Here’s a different way to begin a column about SCTE Cable-Tec Expo: Let’s talk about some of the things that could go wrong.

No, I’m not trying to take a “glass half-empty” approach to Expo. I can assure you that our staff has taken every precaution to ensure that this year’s event in Atlanta – as always, our industry’s pre-eminent showcase for technology products and learning – goes off without a hitch.

Nevertheless, here’s the reality: As an industry that delivers important telecommunications services to our customers, we need to anticipate and be prepared to respond to the natural and manmade events that can jeopardize our ability to meet our customers’ needs.

As we’ve witnessed time and again in recent years, even when we expect the unexpected, the effects on our networks can be extreme.
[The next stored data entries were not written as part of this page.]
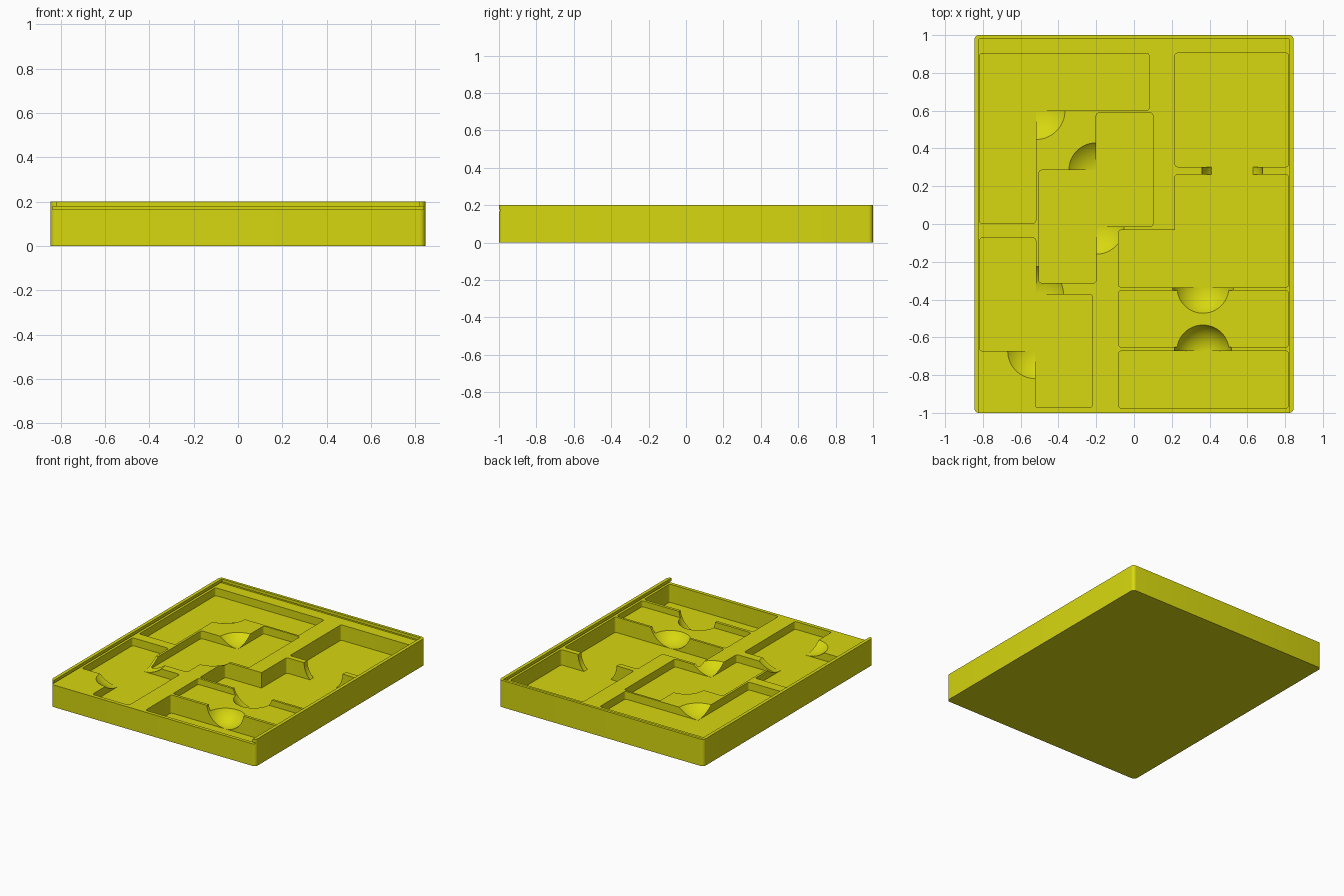
import bpy, bmesh
from mathutils import Vector

if "Cube" in bpy.data.objects:
    bpy.data.objects.remove(bpy.data.objects["Cube"], do_unlink=True)

LAND = 0.165     # top of the solid tray under the sliding lid
DEEP = 0.05      # right pocket floors
LOW = 0.03       # front pocket floor
MID = 0.107      # left pocket floors
SHALLOW = 0.12   # raised long pocket floor

olive = bpy.data.materials.new("olive_yellow")
olive.use_nodes = True
colour = (0.68, 0.68, 0.005, 1)
olive.diffuse_color = colour
olive.node_tree.nodes["Principled BSDF"].inputs["Base Color"].default_value = colour


def make_object(name, bm):
    bmesh.ops.recalc_face_normals(bm, faces=bm.faces)
    mesh = bpy.data.meshes.new(name)
    bm.to_mesh(mesh)
    bm.free()
    mesh.materials.append(olive)
    obj = bpy.data.objects.new(name, mesh)
    bpy.context.collection.objects.link(obj)
    return obj


def prism(name, outline, z0, z1, radius=0.0, segments=4):
    """Extruded outline (counter-clockwise) with rounded outer corners."""
    bm = bmesh.new()
    base = bm.faces.new([bm.verts.new((x, y, z0)) for x, y in outline])
    up = bmesh.ops.extrude_face_region(bm, geom=[base])["geom"]
    bmesh.ops.translate(bm, vec=(0, 0, z1 - z0),
                        verts=[v for v in up if isinstance(v, bmesh.types.BMVert)])
    if radius:
        corners = []
        for i, p in enumerate(outline):
            a = Vector(p) - Vector(outline[i - 1])
            b = Vector(outline[(i + 1) % len(outline)]) - Vector(p)
            if a.x * b.y - a.y * b.x > 0:
                corners.append(Vector(p))
        bm.normal_update()
        edges = [e for e in bm.edges
                 if (e.verts[0].co.xy - e.verts[1].co.xy).length < 1e-5
                 and any((e.verts[0].co.xy - c).length < 1e-5 for c in corners)]
        bmesh.ops.bevel(bm, geom=edges, offset=radius, segments=segments,
                        profile=0.5, affect='EDGES')
    return make_object(name, bm)


def rect(x0, y0, x1, y1):
    return [(x0, y0), (x1, y0), (x1, y1), (x0, y1)]


def bowl(x, y, rim, bottom, floor):
    """Ball with the given rim radius at land height, cut flat at the floor."""
    depth = LAND - bottom
    radius = (rim * rim + depth * depth) / (2 * depth)
    bm = bmesh.new()
    bmesh.ops.create_uvsphere(bm, u_segments=64, v_segments=48, radius=radius)
    bmesh.ops.translate(bm, verts=bm.verts, vec=(x, y, bottom + radius))
    if bottom < floor:
        cut = bmesh.ops.bisect_plane(bm, geom=bm.verts[:] + bm.edges[:] + bm.faces[:],
                                     plane_co=(0, 0, floor),
                                     plane_no=(0, 0, -1), clear_outer=True)
        edges = [e for e in cut["geom_cut"] if isinstance(e, bmesh.types.BMEdge)]
        bmesh.ops.contextual_create(bm, geom=edges)
    return make_object("finger_scoop", bm)


# Tray block
tray = prism("tray", rect(-0.845, -1, 0.845, 1), 0, 0.2, 0.025, 6)

# Lid channel: wide groove below, narrower opening above, open at the front
cutters = [
    prism("lid_groove", rect(-0.836, -1.1, 0.836, 0.99), LAND, 0.178),
    prism("lid_opening", rect(-0.82, -1.1, 0.82, 0.98), 0.171, 0.3),
]

# Stepped and straight pockets
W = 0.818
pockets = [
    ("corner_pocket", MID, [(-W, 0.003), (-0.52, 0.003), (-0.52, 0.602),
                            (0.08, 0.602), (0.08, 0.903), (-W, 0.903)]),
    ("zigzag_pocket", MID, [(-0.503, -0.312), (-0.2, -0.312), (-0.2, -0.013),
                            (0.1, -0.013), (0.1, 0.588), (-0.2, 0.588),
                            (-0.2, 0.285), (-0.503, 0.285)]),
    ("front_zigzag_pocket", MID, [(-W, -0.672), (-0.522, -0.672), (-0.522, -0.972),
                                  (-0.22, -0.972), (-0.22, -0.372), (-0.52, -0.372),
                                  (-0.52, -0.074), (-W, -0.074)]),
    ("square_pocket", DEEP, rect(0.217, 0.303, W, 0.905)),
    ("step_pocket", DEEP, [(-0.082, -0.335), (W, -0.335), (W, 0.263),
                           (0.217, 0.263), (0.217, -0.032), (-0.082, -0.032)]),
    ("shallow_pocket", SHALLOW, rect(-0.082, -0.652, W, -0.352)),
    ("front_pocket", LOW, rect(-0.082, -0.974, W, -0.673)),
]
for name, floor, outline in pockets:
    cutters.append(prism(name, outline, floor, 0.172, 0.015))

# Rounded finger scoops at the pocket edges
TOUCH = 0.0005
for x, y, rim, bottom, floor in [
    (-0.52, 0.602, 0.155, MID + TOUCH, MID),
    (-0.2, 0.285, 0.145, MID + TOUCH, MID),
    (-0.2, -0.013, 0.147, MID + TOUCH, MID),
    (-0.52, -0.372, 0.147, MID + TOUCH, MID),
    (-0.522, -0.672, 0.147, MID + TOUCH, MID),
    (0.52, 0.283, 0.16, 0.005, DEEP),
    (0.365, -0.335, 0.161, DEEP + TOUCH, DEEP),
    (0.365, -0.673, 0.151, LOW + TOUCH, LOW),
]:
    cutters.append(bowl(x, y, rim, bottom, floor))

# Carve everything out of the block
bpy.context.view_layer.objects.active = tray
for cutter in cutters:
    cutter.hide_render = True
    mod = tray.modifiers.new("carve", 'BOOLEAN')
    mod.operation = 'DIFFERENCE'
    mod.solver = 'EXACT'
    mod.object = cutter
    bpy.ops.object.modifier_apply(modifier=mod.name)
    bpy.data.objects.remove(cutter, do_unlink=True)

bpy.ops.object.select_all(action='DESELECT')
tray.select_set(True)
bpy.context.view_layer.objects.active = tray
bpy.ops.object.shade_smooth_by_angle(angle=0.5)
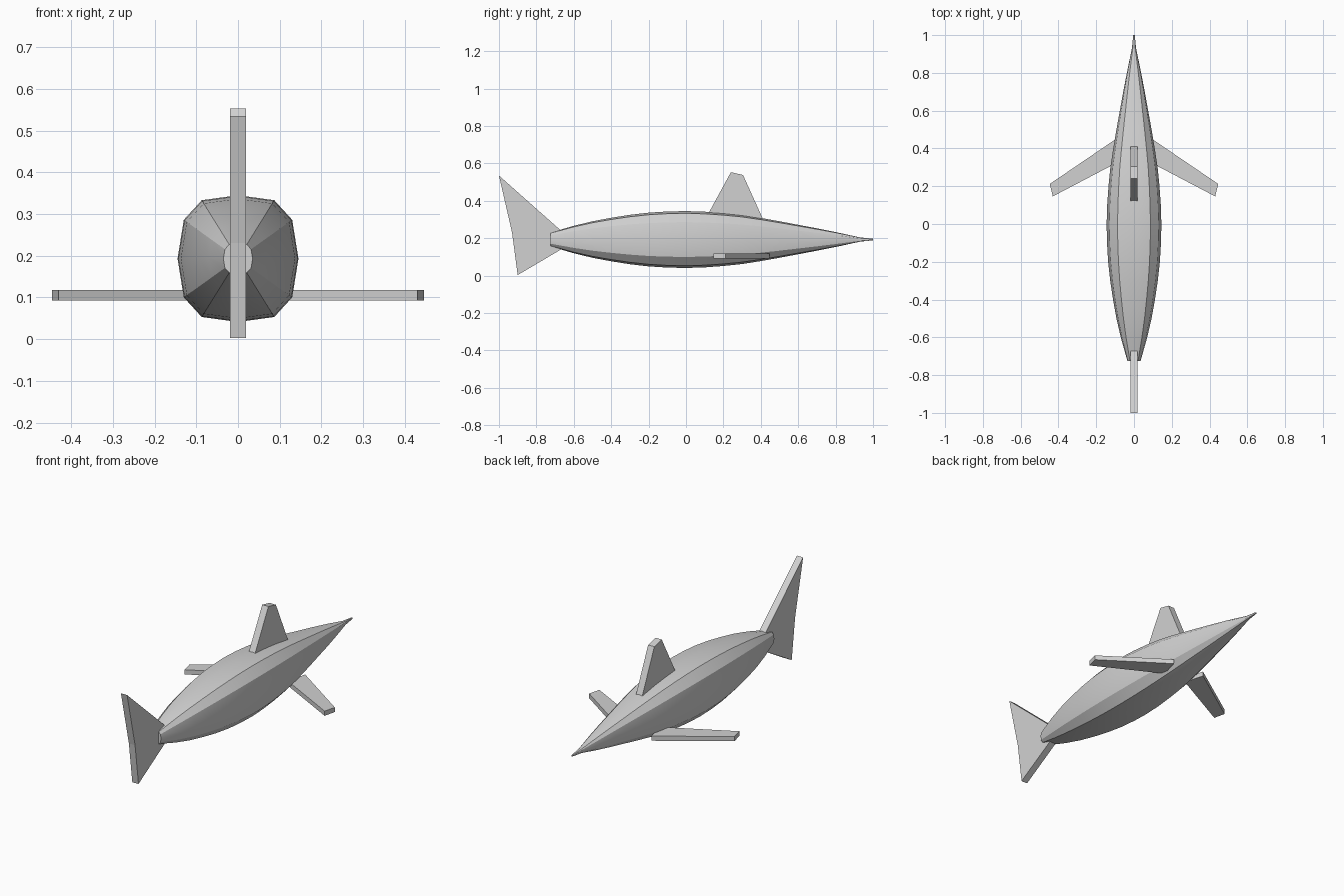
import bpy, bmesh, math
from mathutils import Vector

cube = bpy.data.objects.get("Cube")
if cube:
    bpy.data.objects.remove(cube, do_unlink=True)

grey = bpy.data.materials.new("plain grey")
grey.use_nodes = True
COLOUR = (0.64, 0.64, 0.64, 1)
grey.diffuse_color = COLOUR
grey.node_tree.nodes["Principled BSDF"].inputs["Base Color"].default_value = COLOUR


def add_object(name, bm):
    bmesh.ops.recalc_face_normals(bm, faces=bm.faces)
    mesh = bpy.data.meshes.new(name)
    bm.to_mesh(mesh)
    bm.free()
    mesh.materials.append(grey)
    obj = bpy.data.objects.new(name, mesh)
    bpy.context.collection.objects.link(obj)
    return obj


def add_fin(name, outline, depth):
    """Extrude a flat outline along the depth vector."""
    bm = bmesh.new()
    face = bm.faces.new([bm.verts.new(p) for p in outline])
    grown = bmesh.ops.extrude_face_region(bm, geom=[face], use_keep_orig=True)
    moved = [g for g in grown["geom"] if isinstance(g, bmesh.types.BMVert)]
    bmesh.ops.translate(bm, verts=moved, vec=Vector(depth))
    return add_object(name, bm)


# Body: twelve-sided rings, from the tail stub to the pointed snout
quarter = [(0, 0.152), (0.087, 0.14), (0.13, 0.093), (0.145, 0)]
half = quarter + [(x, -z) for x, z in quarter[-2::-1]]
section = half + [(-x, z) for x, z in half[-2:0:-1]]
stations = [(-0.725, 0.035), (-0.6, 0.07), (-0.5, 0.093), (-0.4, 0.111),
            (-0.3, 0.126), (-0.2, 0.137), (-0.1, 0.143), (0, 0.145),
            (0.1, 0.142), (0.2, 0.135), (0.3, 0.125), (0.4, 0.11),
            (0.5, 0.093), (0.6, 0.075), (0.7, 0.057), (0.8, 0.038),
            (0.93, 0.011), (1.0, 0.004)]
bm = bmesh.new()
rings = []
for y, radius in stations:
    s = radius / 0.145
    rings.append([bm.verts.new((x * s, y, 0.193 + z * s)) for x, z in section])
for a, b in zip(rings, rings[1:]):
    for i in range(len(section)):
        j = (i + 1) % len(section)
        bm.faces.new((a[i], a[j], b[j], b[i]))
bm.faces.new(rings[0])
bm.faces.new(rings[-1])
body = add_object("body", bm)
bpy.ops.object.select_all(action="DESELECT")
body.select_set(True)
bpy.context.view_layer.objects.active = body
bpy.ops.object.shade_smooth_by_angle(angle=math.radians(30))

# Upright fins
T = 0.019
tail = [(-1, 0.535), (-0.6, 0.18), (-0.9, 0.003), (-0.93, 0.23)]
dorsal = [(0.075, 0.25), (0.24, 0.553), (0.305, 0.538), (0.435, 0.25)]
for name, shape in (("tail_fin", tail), ("dorsal_fin", dorsal)):
    add_fin(name, [(-T, y, z) for y, z in shape], (2 * T, 0, 0))

# Swept side fins
side = [(0.1, 0.447), (0.446, 0.212), (0.43, 0.146), (0.07, 0.335)]
for name, sign in (("left_side_fin", 1), ("right_side_fin", -1)):
    add_fin(name, [(sign * x, y, 0.092) for x, y in side], (0, 0, 0.026))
Hurricanes, blackouts and the latest nomenclature – the “superstorm” – are only the tip of the iceberg (hopefully we won’t have to deal with those) when it comes to events that can impact our ability to deliver the services that keep our customers connected.

While Expo will be home to countless discussions and product demonstrations designed to improve service delivery now and in the future, a focus of this year’s show also will be on how cable can increase its ability to cope with disruptive events.

The reason is simple: With each new step in cable’s evolution from a video service to a provider of diverse communications products, there has been a concurrent increase in reliance on our networks by customers. This goes beyond cable’s emergence as a primary source for residential voice and data connectivity. Today’s cable system operators are expanding their market presence with high-quality, highly-reliable business services, as well as with Wi-Fi hotspots that are being counted on by consumers to provide “anytime, anywhere” access within the operator’s market footprint.

Let’s be clear that when it comes to the vast majority of operational circumstances, the industry has done an outstanding job of increasing quality of service and network reliability.

When networks are impacted by cataclysmic events, however, the effects are more keenly felt because it is at these moments – when the networks are at their most vulnerable – that the consumers’ need for communication and information is greatest.

With Superstorm Sandy less than a year behind us, we’re taking steps at SCTE Cable-Tec Expo to sharpen the industry’s focus on how to prepare for the worst. Thought leaders from the operator and vendor communities – including Alpha Technologies, Time Warner Cable and others – will be showcasing mobile units that are designed to expedite repairs and accelerate the recovery of damaged networks.

In addition, we’ll be fortunate to have with us Brian Allen, Chief of Security for Time Warner Cable and the person responsible for TWC’s crisis management and business continuity programs. At our annual luncheon on Tuesday, Oct. 22, Brian will be talking about the experiences of TWC and its employees before, during and after the ravages of Sandy last fall.

Sandy’s landfall across New Jersey, New York and Connecticut was a defining moment for emergency preparedness for our industry. The industry quickly brought critical services such as free Wi-Fi to the hardest hit areas, while expediting the repairs and the delivery of critical resources that would be needed to restore network operations.

Time Warner Cable, for example, began tracking and planning for the storm a week before its arrival, and responded in a highly efficient, well coordinated manner. Among the key elements of the plan: the establishment of fueling stations for crews; deployment of mobile charging and Wi-Fi access vehicles and other voice and data communication tools; creation of neighborhood street teams to ensure optimal customer care; and sponsorship of a fleet of food trucks for those displaced by the storm.

At Expo, Brian Allen will talk about how planning and execution were crucial to Time Warner Cable’s responsiveness, but he’ll also take the forward-looking view of the industry’s needs. He’ll share lessons learned from the company’s post-mortem and steps that are being taken to prepare for future crises, but he’ll talk about the need for new approaches to business continuity and crisis management, and about how cable engineering and operations professionals can increase the ability of the industry to be prepared for emergencies.

Like the expectations for cable service, the bar for emergency preparedness keeps getting higher. By sharing and incorporating the lessons of Sandy, our industry can improve preparation and response for the next crisis.

At SCTE Cable-Tec Expo, we will indeed talk about what can go wrong. But more importantly, we’ll talk about the steps that are being taken to ensure that if disaster strikes, cable is ready to take the steps that are needed to minimize inconvenience and maximize availability for its customers.

I look forward to seeing you in Atlanta.